Stop pretending that your outrage is about patriotism or show of support for law enforcement. And stop pretending that boycotting Nike will solve the problems surrounding either. As Beyoncé said, “Racism is so American, that when we protest racism, some assume we are protesting America.” While we ponder that, consider this. We have to learn to agree to disagree, and to do so without boycotts. That doesn’t strengthen us as Americans. Author Evelyn Beatrice Hall once wrote, “I may disapprove of what you say, but I will defend to the death your right to say it.” That’s what free speech is about. It’s ironic we had to learn that from a British author!


PRO-BOYCOTT – Stephen Tahbaz & Madison Popovic, Juniors

Nike’s slogan, “Just do it,” has been redefined over the past several weeks when Colin Kaepernick, a former NFL player, became the face of the new Nike advertisement campaign. Kaepernick brought politics into football by kneeling during the national anthem. This resulted in a firestorm of controversy. On September 5, Nike released an advertisement in which Kaepernick encouraged the viewers to “believe in something, even if it means risking everything.” This controversial statement has aroused reactions across America, leading some to destroy their Nike products and a few local governments to encourage a boycott of Nike products, with even the president of the United States weighing in on the new ad.

President Trump responded to the ad with a tweet, saying, “Nike is getting absolutely killed with anger and boycotts.”

While Nike’s stock received a brief spike in sales of 31 percent after the ad ran, according to Marketwatch, their shares have since stabilized and even dipped in conservative states, where consumers are not purchasing Nike goods.

“Sales declines seems to be steeper in more conservative states….[with] the biggest drop in sales in Idaho, followed by Wyoming, South Dakota, Montana and West Virginia,” Lauren Hirsch reported in an article for CNBC.

The economic consequences of the ad are significant. Even North Smithfield, a town in Rhode Island, briefly requested that its town departments refrain from purchasing Nike products.

There is an irony to Nike politicizing their product with a seemingly “pro-progressive American message.” They are the same company that has a hideous record of human rights violations in factories overseas. A study from Stanford University revealed multiple incidents in the 1990s where Nike affiliate factories underpaid and overworked laborers in miserable conditions.
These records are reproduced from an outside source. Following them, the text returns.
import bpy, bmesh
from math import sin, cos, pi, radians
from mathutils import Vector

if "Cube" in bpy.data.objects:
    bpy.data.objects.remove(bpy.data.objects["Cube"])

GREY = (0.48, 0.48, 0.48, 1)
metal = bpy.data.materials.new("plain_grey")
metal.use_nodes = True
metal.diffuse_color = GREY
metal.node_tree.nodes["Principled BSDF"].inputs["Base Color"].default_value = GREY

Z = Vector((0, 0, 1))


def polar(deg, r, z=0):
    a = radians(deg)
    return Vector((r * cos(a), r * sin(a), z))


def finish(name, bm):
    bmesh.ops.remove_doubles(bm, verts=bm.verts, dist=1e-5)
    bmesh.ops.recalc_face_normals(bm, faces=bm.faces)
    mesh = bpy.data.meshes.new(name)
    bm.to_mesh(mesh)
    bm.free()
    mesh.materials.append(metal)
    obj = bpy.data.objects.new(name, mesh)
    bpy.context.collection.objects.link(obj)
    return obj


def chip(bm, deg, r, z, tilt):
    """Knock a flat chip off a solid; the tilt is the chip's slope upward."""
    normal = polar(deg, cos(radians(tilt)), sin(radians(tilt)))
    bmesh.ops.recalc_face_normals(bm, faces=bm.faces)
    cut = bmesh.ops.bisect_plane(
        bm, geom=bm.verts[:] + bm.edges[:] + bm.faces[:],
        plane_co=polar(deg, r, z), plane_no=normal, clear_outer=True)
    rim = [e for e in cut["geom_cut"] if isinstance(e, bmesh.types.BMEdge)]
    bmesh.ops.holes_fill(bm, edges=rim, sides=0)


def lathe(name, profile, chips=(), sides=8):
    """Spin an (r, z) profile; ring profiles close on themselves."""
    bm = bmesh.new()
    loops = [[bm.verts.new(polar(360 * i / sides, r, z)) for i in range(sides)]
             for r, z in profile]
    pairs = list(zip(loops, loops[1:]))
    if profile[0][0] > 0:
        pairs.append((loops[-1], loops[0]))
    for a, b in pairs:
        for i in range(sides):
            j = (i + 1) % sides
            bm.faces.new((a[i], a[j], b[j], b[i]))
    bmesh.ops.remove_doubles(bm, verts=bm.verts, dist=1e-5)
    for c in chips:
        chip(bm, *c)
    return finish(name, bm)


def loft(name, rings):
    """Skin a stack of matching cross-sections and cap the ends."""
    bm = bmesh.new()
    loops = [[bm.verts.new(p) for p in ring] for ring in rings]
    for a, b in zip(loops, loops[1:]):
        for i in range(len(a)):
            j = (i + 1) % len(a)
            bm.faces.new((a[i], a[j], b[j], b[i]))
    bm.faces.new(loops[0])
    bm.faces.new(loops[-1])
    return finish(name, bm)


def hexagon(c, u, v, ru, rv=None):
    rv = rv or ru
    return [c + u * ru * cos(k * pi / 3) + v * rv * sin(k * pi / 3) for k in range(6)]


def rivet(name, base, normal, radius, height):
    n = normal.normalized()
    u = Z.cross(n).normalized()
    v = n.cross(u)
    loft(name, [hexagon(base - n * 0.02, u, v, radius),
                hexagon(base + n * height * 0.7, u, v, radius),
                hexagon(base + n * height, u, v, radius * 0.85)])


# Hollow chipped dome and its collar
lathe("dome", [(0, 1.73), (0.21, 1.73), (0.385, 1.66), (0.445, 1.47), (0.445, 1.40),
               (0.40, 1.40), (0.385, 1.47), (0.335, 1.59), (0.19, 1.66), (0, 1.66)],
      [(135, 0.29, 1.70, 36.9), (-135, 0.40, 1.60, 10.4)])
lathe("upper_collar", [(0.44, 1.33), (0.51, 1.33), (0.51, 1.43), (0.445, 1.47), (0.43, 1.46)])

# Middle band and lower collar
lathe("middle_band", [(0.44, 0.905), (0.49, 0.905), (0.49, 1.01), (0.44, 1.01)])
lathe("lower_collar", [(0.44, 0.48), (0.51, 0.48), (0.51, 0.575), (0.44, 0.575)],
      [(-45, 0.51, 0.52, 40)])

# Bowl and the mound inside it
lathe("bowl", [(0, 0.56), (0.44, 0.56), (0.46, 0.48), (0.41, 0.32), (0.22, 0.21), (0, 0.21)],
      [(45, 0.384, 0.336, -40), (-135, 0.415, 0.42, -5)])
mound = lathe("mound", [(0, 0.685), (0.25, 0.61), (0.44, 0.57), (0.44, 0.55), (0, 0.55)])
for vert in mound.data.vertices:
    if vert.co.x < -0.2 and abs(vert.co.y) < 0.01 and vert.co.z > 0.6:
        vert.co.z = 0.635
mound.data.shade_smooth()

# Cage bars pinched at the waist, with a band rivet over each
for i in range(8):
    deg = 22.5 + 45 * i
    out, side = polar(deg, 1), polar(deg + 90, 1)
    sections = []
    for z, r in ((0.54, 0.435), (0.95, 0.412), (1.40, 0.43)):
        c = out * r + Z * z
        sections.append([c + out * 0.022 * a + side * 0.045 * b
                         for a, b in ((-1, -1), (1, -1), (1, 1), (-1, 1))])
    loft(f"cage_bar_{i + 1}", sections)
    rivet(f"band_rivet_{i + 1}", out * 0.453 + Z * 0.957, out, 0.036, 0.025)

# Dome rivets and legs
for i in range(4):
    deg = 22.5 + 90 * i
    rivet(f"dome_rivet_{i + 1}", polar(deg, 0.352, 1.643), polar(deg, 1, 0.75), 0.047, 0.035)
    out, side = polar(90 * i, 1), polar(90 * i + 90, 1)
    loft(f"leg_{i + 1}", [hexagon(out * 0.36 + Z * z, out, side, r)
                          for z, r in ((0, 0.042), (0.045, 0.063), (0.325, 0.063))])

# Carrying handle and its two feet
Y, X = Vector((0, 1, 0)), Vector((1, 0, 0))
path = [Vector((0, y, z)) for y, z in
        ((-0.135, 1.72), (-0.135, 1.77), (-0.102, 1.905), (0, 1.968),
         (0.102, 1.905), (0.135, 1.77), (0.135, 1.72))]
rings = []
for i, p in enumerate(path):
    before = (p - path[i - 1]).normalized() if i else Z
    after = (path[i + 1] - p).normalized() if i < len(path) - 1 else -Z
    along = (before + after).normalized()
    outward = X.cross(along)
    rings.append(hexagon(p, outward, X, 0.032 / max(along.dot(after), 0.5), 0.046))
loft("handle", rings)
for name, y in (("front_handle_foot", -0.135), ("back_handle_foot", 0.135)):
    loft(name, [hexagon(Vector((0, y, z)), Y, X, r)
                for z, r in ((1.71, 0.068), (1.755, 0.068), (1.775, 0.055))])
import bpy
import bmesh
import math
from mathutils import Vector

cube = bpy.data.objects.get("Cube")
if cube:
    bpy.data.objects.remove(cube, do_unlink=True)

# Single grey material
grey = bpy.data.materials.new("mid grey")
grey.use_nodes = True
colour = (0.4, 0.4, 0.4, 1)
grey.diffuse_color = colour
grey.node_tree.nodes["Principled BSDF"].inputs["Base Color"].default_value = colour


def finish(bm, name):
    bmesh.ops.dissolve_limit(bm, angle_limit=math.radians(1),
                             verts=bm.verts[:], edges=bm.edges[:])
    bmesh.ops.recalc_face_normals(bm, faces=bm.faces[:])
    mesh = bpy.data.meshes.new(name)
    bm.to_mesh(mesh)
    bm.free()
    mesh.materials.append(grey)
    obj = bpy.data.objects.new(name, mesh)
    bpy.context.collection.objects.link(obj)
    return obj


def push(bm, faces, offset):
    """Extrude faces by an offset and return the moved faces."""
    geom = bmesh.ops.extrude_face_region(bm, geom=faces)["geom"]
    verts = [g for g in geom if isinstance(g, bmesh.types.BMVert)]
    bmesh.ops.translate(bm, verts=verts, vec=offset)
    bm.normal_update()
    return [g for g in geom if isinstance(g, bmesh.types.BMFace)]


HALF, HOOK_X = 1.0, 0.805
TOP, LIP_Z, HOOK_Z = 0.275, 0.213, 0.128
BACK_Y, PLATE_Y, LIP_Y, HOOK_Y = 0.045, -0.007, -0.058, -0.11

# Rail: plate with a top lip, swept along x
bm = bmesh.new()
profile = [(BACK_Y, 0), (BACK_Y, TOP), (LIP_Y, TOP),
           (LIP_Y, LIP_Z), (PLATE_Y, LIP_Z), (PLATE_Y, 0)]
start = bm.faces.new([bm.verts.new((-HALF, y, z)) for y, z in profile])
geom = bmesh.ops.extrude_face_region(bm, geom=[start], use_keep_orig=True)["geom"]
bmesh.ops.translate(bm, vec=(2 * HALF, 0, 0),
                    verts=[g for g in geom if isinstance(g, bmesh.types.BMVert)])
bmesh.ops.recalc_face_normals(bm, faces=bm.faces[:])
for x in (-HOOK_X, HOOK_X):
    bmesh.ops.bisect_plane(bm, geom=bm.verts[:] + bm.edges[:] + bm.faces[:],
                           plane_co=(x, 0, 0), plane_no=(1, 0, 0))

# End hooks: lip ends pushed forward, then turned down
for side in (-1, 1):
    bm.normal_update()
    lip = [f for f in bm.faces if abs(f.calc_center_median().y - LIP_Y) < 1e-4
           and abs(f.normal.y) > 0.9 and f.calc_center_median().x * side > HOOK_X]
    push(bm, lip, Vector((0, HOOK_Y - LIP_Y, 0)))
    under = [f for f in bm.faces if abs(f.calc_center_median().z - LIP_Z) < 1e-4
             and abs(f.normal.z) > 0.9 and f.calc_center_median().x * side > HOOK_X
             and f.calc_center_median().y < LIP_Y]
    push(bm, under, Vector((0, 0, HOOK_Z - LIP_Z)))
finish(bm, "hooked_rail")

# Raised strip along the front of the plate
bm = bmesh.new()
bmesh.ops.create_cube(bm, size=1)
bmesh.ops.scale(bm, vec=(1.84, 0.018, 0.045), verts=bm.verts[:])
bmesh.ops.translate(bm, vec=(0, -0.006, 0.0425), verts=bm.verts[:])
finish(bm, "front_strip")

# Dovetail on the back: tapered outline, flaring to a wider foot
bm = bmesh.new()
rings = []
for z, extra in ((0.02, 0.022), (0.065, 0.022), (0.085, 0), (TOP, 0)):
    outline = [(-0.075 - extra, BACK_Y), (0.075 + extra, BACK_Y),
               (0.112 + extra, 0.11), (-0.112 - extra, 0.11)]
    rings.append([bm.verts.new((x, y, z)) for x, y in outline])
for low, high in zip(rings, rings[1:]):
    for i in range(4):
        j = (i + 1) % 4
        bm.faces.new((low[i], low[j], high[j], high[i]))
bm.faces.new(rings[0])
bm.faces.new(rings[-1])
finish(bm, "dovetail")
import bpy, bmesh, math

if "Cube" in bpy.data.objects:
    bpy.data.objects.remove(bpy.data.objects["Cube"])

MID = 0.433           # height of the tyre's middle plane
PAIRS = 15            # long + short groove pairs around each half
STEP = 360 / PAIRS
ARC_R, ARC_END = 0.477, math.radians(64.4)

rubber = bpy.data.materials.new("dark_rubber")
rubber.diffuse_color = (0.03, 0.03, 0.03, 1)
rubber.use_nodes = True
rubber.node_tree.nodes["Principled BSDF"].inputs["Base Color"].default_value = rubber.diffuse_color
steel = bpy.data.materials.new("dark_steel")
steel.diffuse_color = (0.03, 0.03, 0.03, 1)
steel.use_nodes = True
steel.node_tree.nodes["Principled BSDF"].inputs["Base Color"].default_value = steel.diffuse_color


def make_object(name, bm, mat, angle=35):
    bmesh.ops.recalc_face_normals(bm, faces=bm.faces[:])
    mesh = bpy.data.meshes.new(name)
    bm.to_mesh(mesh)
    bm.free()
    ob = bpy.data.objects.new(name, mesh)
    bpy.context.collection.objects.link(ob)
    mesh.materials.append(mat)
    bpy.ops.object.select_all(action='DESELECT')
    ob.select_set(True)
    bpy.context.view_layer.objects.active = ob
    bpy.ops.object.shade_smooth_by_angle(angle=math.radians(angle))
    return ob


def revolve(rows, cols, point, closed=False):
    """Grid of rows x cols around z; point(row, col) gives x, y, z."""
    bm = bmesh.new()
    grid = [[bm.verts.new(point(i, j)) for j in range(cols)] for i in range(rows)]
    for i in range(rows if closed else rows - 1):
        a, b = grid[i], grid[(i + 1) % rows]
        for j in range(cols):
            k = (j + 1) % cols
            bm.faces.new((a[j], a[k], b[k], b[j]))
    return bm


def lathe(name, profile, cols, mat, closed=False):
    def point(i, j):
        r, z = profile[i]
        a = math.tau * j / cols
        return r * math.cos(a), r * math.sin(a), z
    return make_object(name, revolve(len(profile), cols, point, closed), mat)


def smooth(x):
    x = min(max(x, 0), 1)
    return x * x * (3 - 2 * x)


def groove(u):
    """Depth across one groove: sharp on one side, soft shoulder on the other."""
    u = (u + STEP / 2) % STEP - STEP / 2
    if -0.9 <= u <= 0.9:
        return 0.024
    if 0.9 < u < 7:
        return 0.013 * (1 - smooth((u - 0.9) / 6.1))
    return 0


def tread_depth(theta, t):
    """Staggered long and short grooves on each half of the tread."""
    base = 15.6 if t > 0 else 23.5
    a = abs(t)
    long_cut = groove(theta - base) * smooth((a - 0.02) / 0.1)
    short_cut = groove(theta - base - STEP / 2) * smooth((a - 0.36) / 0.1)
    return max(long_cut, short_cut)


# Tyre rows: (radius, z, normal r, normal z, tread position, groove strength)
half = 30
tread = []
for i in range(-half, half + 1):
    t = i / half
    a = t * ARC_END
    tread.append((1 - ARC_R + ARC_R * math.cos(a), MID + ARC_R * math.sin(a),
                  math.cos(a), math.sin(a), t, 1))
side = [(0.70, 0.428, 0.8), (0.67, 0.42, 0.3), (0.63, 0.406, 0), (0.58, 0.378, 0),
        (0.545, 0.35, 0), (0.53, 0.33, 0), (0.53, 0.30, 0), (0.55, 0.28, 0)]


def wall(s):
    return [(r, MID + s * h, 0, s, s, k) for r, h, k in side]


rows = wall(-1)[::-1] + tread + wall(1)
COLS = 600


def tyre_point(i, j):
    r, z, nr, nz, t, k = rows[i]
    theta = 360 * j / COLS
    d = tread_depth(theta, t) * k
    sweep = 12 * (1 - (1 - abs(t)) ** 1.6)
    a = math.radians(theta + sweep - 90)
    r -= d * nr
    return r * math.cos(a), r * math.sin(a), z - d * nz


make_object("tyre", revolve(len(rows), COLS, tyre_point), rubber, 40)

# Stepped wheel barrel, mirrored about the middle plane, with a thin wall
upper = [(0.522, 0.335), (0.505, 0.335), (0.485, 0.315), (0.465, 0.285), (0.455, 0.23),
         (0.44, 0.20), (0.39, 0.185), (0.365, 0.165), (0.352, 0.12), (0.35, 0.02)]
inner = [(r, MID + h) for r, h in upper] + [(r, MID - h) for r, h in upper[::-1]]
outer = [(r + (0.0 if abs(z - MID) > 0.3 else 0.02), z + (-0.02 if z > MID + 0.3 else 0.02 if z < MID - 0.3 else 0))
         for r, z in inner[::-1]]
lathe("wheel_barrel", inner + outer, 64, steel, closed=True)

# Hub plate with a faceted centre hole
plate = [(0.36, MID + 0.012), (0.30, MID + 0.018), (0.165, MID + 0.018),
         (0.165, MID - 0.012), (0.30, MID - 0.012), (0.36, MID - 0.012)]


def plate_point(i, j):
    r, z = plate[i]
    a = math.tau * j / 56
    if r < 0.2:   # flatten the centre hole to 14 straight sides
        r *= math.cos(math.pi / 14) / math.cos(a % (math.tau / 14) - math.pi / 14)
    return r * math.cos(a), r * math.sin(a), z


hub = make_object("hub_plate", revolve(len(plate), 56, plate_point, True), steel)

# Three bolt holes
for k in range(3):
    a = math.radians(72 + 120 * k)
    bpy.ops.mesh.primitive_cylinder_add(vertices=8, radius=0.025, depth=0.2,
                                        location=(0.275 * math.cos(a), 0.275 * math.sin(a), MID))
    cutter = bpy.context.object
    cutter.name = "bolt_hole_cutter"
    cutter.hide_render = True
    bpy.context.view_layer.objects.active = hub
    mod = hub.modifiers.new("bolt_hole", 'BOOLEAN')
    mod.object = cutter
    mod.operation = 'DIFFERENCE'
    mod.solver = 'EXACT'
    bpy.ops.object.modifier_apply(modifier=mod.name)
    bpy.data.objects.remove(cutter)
Alongside this, U.S production accounts for seven percent of Nike goods, and less than one percent of their total workforce.

For the good intentions of Kaepernick’s “risk everything for what you believe in” message, he is just a media puppet that Nike has utilized in hopes of inspiring a false sense of patriotism when all they really want to do is sell some sneakers. Ultimately, it is the disrespect that many feel Kaepernick has demonstrated that leaves a stronger impression than any uplifting motto ever can.